Children in the United States learn in school that in 1773, a group of colonists disguised as Native Americans boarded an English ship from the East India Company anchored in Boston and threw overboard its payload of tea as a protest against the arbitrary tax policy of the British crown. The Boston Tea Party belongs to the glorious narrative of independence. Replaying this against the White House is a key feature in the American political repertoire.

The colonists complained about taxes imposed on them by the Westminster parliament where they had no representation. Loyal subjects of His Majesty, they asked to be treated as such. However, a tax on sugar, then a stamp duty on printed documents, had been passed into law in 1764 and 1765 without them being consulted. A movement of civil disobedience organised itself. “Liberty masts” were erected in New York against the authoritarianism of London. The British government repressed the rebels and introduced new taxes on products useful to the colonists in 1768. The inhabitants of Boston boycotted English goods and imports halved over two years. As a result of the pressure from the merchants, London repealed these taxes, except a modest one on tea. Far from appeasing them, this reversal got people more worked up. A day of riots left five dead in Boston in 1770.

The tax on tea was also repealed, as a result of pressure from the East India Company which saw its market share disappear in favor of independent merchants and contraband. A further injustice to the colonists: the Company could sell its tea cheaper than anyone else. It was then that the Boston Tea Party took place. King George III reacted by closing Boston Harbor. About 50 delegates from nine of the 13 colonies met in congress in 1774 in New York to draft a book of complaints, the Declaration of Rights and Grievances. The king declared the colonies in rebellion. Both sides started to arm themselves.

A major theme of the revolt was “no taxation without representation”: No new tax without prior debate with the representatives of the impacted populations. The American continent took for its own the Bill of Rights imposed in 1689 on the English sovereigns, demanding that all royal decisions, and more so those on tax, be ratified by parliament. It was in the end a radical positioning against the legitimacy of the government. It would result, following a war for independence, in the creation of the American Constitution, of which the first 10 amendments on fundamental liberties are the key reference of every anti-state opposition movement, reinterpreted as suits the needs of the time.

When Rick Santelli, journalist at the cable network CNBC, attacked Obama’s measures of financial assistance to Americans on the verge of losing their home because they are defaulting on their mortgage payments in February 2009, he revived this theme of the legitimacy of the decision.
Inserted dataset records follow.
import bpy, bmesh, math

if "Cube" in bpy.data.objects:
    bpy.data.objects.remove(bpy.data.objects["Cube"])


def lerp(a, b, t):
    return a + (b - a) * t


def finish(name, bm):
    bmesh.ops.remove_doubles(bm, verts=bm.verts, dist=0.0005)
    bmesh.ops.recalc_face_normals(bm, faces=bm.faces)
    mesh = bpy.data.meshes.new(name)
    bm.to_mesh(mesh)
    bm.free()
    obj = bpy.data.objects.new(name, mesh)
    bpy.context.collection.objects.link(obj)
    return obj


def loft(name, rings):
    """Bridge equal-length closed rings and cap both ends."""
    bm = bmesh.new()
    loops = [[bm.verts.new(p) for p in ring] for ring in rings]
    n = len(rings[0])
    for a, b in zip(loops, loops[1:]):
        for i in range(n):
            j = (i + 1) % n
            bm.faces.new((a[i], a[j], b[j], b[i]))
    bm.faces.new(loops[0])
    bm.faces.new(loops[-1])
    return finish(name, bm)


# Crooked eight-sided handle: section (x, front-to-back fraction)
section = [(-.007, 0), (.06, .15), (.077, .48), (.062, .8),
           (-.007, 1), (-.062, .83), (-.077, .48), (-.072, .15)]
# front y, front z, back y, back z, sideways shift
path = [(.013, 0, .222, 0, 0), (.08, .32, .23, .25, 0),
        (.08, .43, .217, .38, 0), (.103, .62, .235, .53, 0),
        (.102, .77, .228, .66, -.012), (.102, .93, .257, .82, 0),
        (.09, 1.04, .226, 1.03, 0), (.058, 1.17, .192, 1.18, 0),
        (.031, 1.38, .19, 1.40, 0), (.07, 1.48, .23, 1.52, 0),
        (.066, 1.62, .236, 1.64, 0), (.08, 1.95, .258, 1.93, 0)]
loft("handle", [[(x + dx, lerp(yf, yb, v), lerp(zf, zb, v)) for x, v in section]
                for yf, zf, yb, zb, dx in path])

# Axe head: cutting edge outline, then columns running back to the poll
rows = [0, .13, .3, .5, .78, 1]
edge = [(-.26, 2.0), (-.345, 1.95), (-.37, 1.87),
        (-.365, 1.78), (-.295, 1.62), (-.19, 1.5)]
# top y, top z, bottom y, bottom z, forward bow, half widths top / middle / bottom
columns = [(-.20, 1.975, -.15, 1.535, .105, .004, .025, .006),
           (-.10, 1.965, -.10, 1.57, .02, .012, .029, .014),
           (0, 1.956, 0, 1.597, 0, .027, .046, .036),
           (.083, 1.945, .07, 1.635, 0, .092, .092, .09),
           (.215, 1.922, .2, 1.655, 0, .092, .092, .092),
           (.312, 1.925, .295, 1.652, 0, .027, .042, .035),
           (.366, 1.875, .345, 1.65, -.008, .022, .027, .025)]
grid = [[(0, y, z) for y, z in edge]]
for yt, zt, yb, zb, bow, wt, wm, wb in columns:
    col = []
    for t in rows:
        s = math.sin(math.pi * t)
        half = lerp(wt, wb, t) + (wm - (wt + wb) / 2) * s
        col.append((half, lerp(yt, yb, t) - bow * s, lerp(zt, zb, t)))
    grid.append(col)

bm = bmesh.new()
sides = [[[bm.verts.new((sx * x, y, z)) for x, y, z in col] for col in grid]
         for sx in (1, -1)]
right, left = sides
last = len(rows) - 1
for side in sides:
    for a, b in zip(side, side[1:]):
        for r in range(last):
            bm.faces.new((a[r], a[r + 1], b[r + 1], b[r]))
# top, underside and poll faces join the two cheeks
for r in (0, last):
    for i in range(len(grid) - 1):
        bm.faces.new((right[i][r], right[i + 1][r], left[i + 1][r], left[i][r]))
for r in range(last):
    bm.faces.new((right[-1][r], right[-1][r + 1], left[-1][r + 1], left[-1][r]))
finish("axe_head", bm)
Why, he harangued straight from Chicago’s stock exchange, should citizens subsidise these “losers”? Of this question, he invited all the “capitalists” to debate at a “Tea Party” on the banks of Lake Michigan. It’s the start of the movement we know today.

The Roosevelt administration saw a similar movement, under the guise of the American Liberty League which, as early as 1934, denounced in one fell swoop the New Deal as inspired from Fascism and Communism and President Roosevelt as a budding dictator. Unlike the Tea Parties, the League never counted more than 130,000 members but like them, it was financed by the greatest fortunes of the land: DuPont, General Motors, General Foods, Chase National Bank, Standard Oil et al., who spent enormous sums to beat Roosevelt at the 1936 elections. The extreme rhetoric of the League and the formidable response of Franklin Roosevelt led to one of the worst electoral defeats of the Republican Party.

Under the Kennedy and Johnson presidencies, the John Birch Society, named after a missionary and protestant soldier killed by Chinese communists in 1945, piggy-backed on the same points of constitutional liberties against state collectivism. Again financed by rich industrialists, it called for “less government, more individual responsibility and, with God’s help, a better world,” through the abolition of income tax, the repeal of the legislation on civil liberties and the keeping of minorities outside of the inner circles of power. It backed Barry Goldwater against Johnson in 1964, again to no avail.

Across all these conservative or extreme movements, the “libertarian” ideology unites them around a concept of individual freedom as the foundation of society. Ayn Rand (1927-1982), a novelist of Russian origin, in her million-selling books Atlas Shrugged or The Fountainhead, brings them an absolute truth: that of the individual good against the collective evil. The Economist calls it Nietzsche repackaged for the Chambers of Commerce.